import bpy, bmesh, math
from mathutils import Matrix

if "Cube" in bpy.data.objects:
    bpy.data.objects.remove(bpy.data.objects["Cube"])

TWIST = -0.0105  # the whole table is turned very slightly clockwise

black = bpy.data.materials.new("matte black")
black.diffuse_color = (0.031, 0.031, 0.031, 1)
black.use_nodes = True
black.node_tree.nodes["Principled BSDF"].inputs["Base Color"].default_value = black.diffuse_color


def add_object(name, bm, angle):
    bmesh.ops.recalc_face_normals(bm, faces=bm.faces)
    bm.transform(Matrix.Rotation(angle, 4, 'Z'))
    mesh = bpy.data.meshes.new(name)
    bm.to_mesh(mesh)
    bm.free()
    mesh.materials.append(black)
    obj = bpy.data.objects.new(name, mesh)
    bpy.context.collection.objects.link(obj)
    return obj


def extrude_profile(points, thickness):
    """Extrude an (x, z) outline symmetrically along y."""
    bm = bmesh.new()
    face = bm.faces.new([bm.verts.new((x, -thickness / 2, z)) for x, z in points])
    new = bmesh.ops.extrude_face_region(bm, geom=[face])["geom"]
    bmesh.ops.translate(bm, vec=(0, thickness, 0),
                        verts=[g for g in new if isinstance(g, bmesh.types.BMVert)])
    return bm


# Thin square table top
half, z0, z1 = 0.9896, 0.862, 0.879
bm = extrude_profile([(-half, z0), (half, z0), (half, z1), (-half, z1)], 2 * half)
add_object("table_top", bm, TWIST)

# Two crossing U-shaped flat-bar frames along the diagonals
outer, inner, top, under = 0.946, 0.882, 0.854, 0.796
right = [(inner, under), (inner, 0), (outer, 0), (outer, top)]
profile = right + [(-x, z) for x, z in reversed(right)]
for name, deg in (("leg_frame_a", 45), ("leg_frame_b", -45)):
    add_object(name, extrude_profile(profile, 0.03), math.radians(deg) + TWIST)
----------------------------------------
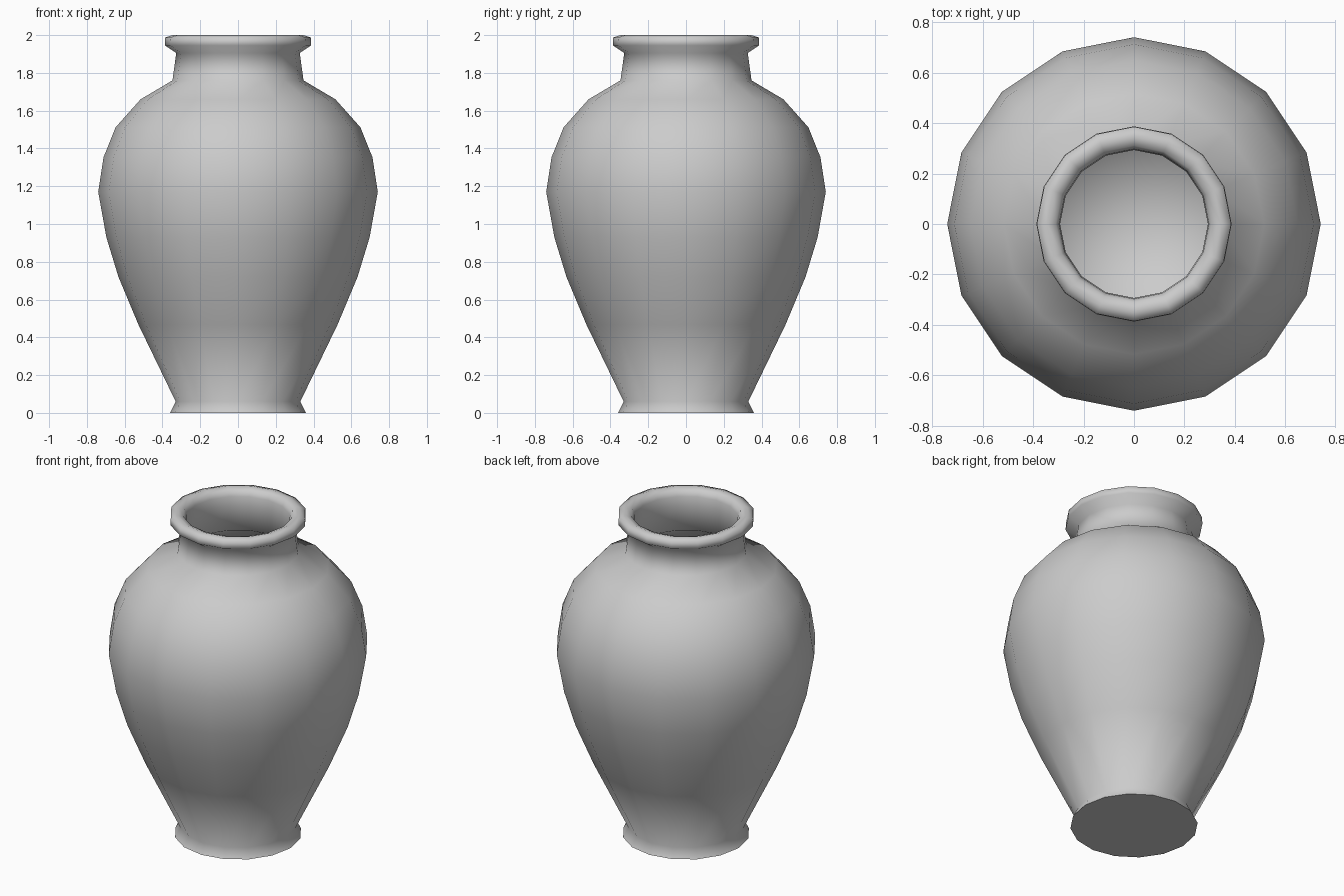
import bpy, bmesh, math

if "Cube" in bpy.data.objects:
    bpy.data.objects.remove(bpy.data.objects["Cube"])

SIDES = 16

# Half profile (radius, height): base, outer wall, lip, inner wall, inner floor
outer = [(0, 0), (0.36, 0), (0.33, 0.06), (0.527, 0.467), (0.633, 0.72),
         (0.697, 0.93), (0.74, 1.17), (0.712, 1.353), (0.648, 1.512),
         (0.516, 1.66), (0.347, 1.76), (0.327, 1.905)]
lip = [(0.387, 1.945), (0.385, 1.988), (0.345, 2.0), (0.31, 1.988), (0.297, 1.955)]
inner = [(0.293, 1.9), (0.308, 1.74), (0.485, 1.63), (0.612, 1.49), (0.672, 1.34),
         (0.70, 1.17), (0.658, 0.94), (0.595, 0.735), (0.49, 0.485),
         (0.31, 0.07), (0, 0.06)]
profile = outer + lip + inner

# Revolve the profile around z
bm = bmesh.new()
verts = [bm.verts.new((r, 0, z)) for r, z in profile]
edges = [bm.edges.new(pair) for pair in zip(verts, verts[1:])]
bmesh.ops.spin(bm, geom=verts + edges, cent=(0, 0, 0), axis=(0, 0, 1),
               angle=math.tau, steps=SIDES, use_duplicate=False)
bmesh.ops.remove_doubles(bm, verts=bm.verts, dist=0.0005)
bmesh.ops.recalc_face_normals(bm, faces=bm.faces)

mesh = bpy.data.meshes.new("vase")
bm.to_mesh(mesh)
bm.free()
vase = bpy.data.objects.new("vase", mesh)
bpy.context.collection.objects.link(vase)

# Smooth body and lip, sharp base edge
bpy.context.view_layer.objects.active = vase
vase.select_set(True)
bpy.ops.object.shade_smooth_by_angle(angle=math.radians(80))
----------------------------------------
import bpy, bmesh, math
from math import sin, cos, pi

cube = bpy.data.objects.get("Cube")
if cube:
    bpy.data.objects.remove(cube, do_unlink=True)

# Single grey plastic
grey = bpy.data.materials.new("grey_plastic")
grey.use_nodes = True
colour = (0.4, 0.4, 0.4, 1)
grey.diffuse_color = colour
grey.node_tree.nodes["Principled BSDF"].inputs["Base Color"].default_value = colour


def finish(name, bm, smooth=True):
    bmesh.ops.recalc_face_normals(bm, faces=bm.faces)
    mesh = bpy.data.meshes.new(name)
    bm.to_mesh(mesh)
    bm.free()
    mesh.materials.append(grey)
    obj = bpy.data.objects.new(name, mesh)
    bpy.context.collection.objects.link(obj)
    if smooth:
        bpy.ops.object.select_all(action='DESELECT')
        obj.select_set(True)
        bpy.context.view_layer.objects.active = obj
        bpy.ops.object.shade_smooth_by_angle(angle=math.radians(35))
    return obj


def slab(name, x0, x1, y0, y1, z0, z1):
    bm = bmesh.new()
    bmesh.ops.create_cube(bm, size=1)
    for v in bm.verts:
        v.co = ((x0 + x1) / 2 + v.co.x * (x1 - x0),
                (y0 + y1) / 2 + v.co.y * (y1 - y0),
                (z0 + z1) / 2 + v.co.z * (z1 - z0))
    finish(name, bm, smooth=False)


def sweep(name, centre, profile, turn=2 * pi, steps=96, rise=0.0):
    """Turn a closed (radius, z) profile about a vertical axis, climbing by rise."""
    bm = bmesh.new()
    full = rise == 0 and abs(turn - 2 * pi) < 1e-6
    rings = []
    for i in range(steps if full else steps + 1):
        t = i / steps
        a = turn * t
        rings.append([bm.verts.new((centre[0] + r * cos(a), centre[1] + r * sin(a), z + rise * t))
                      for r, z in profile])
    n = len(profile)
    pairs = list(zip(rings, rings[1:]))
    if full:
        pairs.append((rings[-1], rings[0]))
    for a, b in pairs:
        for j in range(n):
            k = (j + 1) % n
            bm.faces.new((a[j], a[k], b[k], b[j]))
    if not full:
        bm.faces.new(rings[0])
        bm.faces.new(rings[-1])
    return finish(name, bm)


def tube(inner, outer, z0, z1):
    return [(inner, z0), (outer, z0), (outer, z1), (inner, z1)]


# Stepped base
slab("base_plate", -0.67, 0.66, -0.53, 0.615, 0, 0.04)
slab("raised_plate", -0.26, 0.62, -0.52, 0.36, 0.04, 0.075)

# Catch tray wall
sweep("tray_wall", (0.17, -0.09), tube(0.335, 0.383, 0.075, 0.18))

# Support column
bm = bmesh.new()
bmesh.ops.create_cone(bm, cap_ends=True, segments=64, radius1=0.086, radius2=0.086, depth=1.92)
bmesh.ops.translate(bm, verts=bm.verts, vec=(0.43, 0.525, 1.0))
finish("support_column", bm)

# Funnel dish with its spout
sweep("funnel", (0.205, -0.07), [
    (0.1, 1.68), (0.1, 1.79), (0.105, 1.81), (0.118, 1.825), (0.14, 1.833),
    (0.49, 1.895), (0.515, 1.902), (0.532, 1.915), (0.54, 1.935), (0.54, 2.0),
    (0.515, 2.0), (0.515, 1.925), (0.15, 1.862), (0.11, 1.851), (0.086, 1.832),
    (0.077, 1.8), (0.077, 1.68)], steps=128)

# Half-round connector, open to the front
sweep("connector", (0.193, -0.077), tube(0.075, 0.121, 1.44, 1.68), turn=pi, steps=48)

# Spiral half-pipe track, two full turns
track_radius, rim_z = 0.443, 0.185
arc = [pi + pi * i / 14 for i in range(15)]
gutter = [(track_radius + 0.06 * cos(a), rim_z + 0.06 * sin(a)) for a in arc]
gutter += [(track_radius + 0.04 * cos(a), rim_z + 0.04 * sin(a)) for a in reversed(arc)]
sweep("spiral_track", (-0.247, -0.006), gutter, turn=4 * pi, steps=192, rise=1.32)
----------------------------------------
TASK INSTRUCTIONS: In the listing above, find the line containing "outer, inner, top, under" and the line containing "math.radians(deg) + TWIST)", then retype both and every line between them exactly, with nothing else.

ANSWER SECTION:
outer, inner, top, under = 0.946, 0.882, 0.854, 0.796
right = [(inner, under), (inner, 0), (outer, 0), (outer, top)]
profile = right + [(-x, z) for x, z in reversed(right)]
for name, deg in (("leg_frame_a", 45), ("leg_frame_b", -45)):
    add_object(name, extrude_profile(profile, 0.03), math.radians(deg) + TWIST)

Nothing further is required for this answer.